It pledged that its developments for the Leeds Road “gateway” to the town – including building apartments, shops, offices and a hotel on the site of its existing store – would provide a “wow factor” when viewed alongside neighbouring buildings such as the Media Centre.
Critics have complained about the look of the proposed store and its potential impact on other retailers. They have also questioned how much power Tesco has been able to wield in its discussions with Kirklees Council over the plans.
Tesco’s corporate affairs manager Neil Skitt said the company had consulted widely on its proposals – with traders, community groups, councillors and members of the public, adding: “We want to involve as many people as we possibly can. They are giving us a feel for what people want and what they don’t want.”
Mr Skitt said that a final design for the new store had yet to be decided, although Tesco has released images of how the store could look.
He said: “We are conscious that the site is a gateway to the town and we want to make it an outstanding piece of architecture. We hope the final design will have wide appeal to the people of Huddersfield.
“We hope to submit our application in the next month or two, but that is subject to discussions with the council and we would rather get it right than go for a specific date and not get it right.”
Mr Skitt said Tesco was going “over and above” its normal design practices to make sure the new Huddersfield store had a positive impact on the town.
Mr Skitt stressed that demand for the new store was being driven by customers. “The existing store is not what customers want,” he said. “It is not big enough to cover all the things they want to buy. Redeveloping the store on that site is not financially viable.
“What we want to replace that store with is a visually stunning scheme that will provide more than 200 flats – 60 of them affordable homes – along with retail units, office space and a 72-bed hotel.
“It is going to be fantastic to have the Media Centre, the redeveloped store site and the new Tesco store over the road. It will create a wow factor and it will generate benefits for the local economy with new shops and residents using those shops.”
The new store would be one of 21 “partnership” stores operated by Tesco where most of the new recruits are drawn from the local long-term unemployed.
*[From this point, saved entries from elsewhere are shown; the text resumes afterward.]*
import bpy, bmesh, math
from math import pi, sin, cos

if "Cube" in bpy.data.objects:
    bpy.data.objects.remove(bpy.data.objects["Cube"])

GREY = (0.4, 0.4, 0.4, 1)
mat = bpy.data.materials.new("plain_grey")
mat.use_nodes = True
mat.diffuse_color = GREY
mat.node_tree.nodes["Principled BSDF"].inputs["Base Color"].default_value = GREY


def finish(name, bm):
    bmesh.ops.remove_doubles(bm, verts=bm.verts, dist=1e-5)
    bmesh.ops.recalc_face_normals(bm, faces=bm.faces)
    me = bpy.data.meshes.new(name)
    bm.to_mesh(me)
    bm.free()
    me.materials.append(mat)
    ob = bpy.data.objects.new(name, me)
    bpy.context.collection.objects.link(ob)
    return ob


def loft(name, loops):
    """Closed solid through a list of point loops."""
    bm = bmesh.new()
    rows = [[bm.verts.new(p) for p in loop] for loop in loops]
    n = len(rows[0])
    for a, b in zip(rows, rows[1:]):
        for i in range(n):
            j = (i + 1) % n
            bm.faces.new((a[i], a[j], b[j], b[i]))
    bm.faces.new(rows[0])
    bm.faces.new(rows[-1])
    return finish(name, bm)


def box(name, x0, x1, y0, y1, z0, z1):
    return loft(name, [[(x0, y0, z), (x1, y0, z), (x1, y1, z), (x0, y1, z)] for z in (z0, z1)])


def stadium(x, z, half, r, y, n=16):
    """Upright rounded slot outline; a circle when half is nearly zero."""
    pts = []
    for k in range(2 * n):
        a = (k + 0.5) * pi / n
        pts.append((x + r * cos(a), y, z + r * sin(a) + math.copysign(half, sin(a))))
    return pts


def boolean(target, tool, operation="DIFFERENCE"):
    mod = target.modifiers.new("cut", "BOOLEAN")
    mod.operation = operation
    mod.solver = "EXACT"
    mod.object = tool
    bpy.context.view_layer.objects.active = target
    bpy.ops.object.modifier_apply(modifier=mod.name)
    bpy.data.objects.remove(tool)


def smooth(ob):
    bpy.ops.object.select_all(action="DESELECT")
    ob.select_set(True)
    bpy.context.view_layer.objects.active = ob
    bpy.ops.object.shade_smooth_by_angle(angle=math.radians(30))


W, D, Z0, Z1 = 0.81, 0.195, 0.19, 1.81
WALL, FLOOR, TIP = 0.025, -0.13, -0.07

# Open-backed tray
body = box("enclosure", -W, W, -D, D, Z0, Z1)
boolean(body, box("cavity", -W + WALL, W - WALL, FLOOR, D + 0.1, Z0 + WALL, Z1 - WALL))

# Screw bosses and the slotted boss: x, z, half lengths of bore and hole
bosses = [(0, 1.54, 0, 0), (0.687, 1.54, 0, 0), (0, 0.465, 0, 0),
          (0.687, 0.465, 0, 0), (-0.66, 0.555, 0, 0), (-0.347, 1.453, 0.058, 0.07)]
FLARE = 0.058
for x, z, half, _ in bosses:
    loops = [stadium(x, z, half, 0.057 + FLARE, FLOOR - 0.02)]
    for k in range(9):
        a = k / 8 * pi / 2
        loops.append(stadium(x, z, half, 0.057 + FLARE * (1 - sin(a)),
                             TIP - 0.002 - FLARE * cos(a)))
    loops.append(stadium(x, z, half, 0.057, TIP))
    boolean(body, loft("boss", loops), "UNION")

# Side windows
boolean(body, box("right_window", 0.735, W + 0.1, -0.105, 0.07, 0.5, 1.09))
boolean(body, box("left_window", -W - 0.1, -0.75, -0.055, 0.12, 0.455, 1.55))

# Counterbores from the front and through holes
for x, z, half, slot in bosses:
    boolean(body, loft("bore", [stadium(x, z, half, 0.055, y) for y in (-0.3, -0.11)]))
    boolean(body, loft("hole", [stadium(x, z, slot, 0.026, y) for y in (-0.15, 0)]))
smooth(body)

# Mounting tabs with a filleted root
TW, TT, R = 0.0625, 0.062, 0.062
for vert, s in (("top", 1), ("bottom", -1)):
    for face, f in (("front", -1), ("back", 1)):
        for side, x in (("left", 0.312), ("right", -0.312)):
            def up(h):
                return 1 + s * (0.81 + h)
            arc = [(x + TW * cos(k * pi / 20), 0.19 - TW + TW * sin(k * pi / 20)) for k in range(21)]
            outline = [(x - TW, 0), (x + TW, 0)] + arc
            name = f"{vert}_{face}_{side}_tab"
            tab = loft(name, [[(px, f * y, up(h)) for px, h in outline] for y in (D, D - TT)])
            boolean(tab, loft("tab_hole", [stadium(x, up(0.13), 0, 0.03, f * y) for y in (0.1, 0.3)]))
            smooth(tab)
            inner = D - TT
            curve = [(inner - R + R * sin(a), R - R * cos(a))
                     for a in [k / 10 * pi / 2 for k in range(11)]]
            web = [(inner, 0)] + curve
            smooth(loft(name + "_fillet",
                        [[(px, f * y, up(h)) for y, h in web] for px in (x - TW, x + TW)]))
“We will stage an open day for people to learn more about the jobs available,” he said. “They will have an interview and they will be told the same day if the are to be offered a job. They will then have an eight-week training course.
“The interview is not done on the basis of academic qualifications but to find out what they are like and whether they have ‘people’ skills. There will be many opportunities for people as a result of this scheme.”
Mr Skitt said the new Tesco store was vital to help Huddersfield maintain its position as a regional shopping centre. “If things are left as they are, our shoppers will go to other Tesco stores,” he said. If they go elsewhere, you will get ‘leakage’ out of the town.
“We want to retain our customer base in Huddersfield and we want to bring more people into Huddersfield to shop with us and other retailers in the town – whether that’s with existing shops or the new retail units.’’
As part of the plan, Tesco is providing funds to allow Kirklees Council to invest £28m in a new sports centre – with Springwood earmarked as the most likely location. Mr Sheerman claimed Tesco had “run rings” round the council to ensure the retailer got its way.
But Mr Skitt insisted the council had not given Tesco an easy time in talks about its plans.
“Kirklees has been very robust in saying what they like and what they don’t like,” he said. “They have been challenging and absolutely clear about what they want. That’s what we like from a local authority because that’s what ensures the success of the scheme.
“We don’t expect an easy ride in terms of our planning applications and Kirklees have not given us one.”